(Stored items from a collection)
┌────────

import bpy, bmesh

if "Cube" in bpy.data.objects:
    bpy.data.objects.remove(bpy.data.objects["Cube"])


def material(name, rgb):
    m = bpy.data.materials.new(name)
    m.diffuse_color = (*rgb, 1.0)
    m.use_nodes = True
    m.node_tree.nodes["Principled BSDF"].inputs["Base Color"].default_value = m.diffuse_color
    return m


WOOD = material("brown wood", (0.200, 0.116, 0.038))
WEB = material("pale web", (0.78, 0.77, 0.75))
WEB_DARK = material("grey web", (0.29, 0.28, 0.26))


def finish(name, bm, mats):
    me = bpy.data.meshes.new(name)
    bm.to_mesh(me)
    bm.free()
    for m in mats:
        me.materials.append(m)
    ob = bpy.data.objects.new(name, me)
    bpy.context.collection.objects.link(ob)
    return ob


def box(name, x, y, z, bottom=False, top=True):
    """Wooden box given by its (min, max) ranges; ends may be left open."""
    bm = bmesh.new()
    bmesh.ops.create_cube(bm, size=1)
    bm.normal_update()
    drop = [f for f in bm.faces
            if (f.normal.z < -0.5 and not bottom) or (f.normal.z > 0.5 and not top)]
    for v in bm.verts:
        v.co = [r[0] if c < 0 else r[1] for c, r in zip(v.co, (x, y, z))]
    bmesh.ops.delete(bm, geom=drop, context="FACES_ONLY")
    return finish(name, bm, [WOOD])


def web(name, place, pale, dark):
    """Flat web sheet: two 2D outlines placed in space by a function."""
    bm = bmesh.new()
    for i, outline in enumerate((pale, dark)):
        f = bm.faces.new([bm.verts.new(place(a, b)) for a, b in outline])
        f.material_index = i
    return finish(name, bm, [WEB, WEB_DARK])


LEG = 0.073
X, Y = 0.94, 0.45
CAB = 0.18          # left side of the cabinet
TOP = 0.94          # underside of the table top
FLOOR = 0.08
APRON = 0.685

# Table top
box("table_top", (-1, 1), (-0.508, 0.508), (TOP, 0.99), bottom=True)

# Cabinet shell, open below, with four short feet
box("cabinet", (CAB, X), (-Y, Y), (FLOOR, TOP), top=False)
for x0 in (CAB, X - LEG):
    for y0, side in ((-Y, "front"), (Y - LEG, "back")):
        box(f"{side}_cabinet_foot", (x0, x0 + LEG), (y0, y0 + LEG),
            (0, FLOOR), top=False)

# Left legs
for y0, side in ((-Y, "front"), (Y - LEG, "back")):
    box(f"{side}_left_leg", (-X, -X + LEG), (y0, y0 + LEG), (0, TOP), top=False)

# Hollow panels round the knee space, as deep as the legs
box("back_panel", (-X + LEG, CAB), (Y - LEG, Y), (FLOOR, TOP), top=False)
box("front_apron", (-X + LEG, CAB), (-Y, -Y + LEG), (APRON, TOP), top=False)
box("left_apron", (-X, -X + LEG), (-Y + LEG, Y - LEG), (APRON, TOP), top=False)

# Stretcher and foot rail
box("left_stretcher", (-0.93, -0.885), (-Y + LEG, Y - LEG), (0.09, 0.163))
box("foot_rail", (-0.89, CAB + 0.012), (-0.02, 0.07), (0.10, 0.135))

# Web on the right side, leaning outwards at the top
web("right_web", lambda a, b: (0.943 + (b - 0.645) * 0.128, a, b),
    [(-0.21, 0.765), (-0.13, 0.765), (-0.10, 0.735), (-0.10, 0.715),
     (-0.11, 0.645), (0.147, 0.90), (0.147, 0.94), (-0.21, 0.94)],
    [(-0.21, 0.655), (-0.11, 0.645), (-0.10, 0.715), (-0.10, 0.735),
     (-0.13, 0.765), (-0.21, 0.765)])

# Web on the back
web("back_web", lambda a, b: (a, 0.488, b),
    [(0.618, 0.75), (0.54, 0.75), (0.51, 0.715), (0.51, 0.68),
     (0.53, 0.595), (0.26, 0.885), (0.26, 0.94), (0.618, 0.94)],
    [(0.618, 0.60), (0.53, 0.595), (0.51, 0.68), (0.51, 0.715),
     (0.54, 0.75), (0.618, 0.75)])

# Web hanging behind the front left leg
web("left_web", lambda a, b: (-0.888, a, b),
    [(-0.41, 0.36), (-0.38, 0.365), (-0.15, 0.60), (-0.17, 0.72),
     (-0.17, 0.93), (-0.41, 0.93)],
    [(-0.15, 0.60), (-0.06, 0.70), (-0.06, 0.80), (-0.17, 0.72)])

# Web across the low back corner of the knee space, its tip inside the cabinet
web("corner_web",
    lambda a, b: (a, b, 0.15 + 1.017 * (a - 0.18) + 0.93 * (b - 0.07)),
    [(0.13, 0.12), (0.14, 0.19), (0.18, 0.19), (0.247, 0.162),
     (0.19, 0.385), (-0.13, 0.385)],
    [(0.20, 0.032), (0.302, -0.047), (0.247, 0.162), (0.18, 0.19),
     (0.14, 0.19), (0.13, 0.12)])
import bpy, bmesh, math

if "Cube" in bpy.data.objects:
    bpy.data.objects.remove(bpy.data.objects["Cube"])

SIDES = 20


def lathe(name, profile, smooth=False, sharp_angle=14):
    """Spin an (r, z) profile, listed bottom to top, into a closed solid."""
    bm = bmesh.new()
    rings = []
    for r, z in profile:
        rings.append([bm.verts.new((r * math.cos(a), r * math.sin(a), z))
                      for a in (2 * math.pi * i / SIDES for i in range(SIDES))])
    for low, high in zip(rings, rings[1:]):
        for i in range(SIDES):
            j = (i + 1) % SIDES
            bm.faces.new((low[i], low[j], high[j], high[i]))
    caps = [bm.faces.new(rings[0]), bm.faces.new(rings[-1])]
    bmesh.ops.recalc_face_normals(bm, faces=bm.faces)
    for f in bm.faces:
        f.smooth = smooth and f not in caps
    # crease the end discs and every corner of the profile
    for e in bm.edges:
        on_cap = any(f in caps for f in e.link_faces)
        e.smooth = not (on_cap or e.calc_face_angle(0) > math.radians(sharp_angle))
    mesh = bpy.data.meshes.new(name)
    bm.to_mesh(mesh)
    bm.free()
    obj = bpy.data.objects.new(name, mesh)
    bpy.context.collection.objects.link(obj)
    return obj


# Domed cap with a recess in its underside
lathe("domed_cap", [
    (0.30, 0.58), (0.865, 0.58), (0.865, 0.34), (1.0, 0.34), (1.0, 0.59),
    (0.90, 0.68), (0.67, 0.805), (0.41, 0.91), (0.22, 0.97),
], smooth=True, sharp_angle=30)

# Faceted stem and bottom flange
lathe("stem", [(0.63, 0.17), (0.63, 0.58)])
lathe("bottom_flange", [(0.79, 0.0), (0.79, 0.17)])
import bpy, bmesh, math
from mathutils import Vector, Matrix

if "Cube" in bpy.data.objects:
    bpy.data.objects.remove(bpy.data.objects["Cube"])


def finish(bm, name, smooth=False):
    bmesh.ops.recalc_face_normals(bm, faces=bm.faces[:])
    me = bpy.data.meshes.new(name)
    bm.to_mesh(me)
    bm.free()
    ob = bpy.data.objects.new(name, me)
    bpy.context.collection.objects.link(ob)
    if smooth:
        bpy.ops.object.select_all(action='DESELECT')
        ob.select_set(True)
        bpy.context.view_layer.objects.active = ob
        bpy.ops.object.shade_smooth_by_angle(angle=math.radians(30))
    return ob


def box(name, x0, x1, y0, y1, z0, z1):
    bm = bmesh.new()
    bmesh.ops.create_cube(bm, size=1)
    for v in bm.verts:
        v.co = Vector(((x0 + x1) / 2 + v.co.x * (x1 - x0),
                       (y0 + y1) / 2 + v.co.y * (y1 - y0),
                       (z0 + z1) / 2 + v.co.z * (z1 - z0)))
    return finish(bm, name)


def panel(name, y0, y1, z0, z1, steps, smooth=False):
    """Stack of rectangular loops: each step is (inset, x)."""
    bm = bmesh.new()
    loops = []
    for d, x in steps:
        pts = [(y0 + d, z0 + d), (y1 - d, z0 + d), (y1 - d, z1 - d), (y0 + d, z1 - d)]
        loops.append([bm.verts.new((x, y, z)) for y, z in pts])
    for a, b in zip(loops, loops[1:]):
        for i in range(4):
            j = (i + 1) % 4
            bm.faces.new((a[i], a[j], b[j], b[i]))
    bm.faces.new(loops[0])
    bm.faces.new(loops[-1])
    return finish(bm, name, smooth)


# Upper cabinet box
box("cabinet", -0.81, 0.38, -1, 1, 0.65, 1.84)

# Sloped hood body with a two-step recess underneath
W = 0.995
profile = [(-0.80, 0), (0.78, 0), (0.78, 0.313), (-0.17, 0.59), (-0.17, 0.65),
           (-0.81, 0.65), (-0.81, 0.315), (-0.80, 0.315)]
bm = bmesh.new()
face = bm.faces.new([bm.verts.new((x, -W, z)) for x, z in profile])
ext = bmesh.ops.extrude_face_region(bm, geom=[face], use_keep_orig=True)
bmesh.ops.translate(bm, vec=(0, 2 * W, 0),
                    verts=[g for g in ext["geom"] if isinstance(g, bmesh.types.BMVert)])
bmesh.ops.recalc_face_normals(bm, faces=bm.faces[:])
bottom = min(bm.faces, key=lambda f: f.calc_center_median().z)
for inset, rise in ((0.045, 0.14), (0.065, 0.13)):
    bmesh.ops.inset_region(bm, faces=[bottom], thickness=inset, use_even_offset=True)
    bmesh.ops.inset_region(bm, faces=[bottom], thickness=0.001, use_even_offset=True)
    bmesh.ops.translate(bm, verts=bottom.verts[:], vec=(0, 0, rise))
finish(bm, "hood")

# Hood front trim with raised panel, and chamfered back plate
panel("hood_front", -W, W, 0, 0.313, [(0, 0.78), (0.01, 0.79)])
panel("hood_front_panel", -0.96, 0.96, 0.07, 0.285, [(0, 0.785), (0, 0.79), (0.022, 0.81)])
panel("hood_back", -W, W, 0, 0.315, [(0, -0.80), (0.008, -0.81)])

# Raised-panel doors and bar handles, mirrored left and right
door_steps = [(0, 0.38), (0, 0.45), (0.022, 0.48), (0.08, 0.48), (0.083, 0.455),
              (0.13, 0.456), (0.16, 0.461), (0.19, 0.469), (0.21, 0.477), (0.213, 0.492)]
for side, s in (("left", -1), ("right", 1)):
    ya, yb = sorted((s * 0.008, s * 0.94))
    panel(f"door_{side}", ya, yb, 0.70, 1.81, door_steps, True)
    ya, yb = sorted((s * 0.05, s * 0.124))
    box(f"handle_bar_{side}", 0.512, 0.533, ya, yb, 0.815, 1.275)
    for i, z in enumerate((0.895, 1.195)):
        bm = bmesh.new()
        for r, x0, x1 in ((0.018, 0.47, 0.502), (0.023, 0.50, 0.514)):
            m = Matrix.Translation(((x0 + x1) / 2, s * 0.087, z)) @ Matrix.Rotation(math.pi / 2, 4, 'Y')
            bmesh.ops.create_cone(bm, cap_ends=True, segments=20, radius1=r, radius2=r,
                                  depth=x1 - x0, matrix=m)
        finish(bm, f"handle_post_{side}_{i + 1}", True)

└────────

» Task to complete
Find the word "True" in the entries above. Copy every line that has it.

» Response below
    m.use_nodes = True
def box(name, x, y, z, bottom=False, top=True):
box("table_top", (-1, 1), (-0.508, 0.508), (TOP, 0.99), bottom=True)
], smooth=True, sharp_angle=30)
        ob.select_set(True)
ext = bmesh.ops.extrude_face_region(bm, geom=[face], use_keep_orig=True)
    bmesh.ops.inset_region(bm, faces=[bottom], thickness=inset, use_even_offset=True)
    bmesh.ops.inset_region(bm, faces=[bottom], thickness=0.001, use_even_offset=True)
    panel(f"door_{side}", ya, yb, 0.70, 1.81, door_steps, True)
            bmesh.ops.create_cone(bm, cap_ends=True, segments=20, radius1=r, radius2=r,
        finish(bm, f"handle_post_{side}_{i + 1}", True)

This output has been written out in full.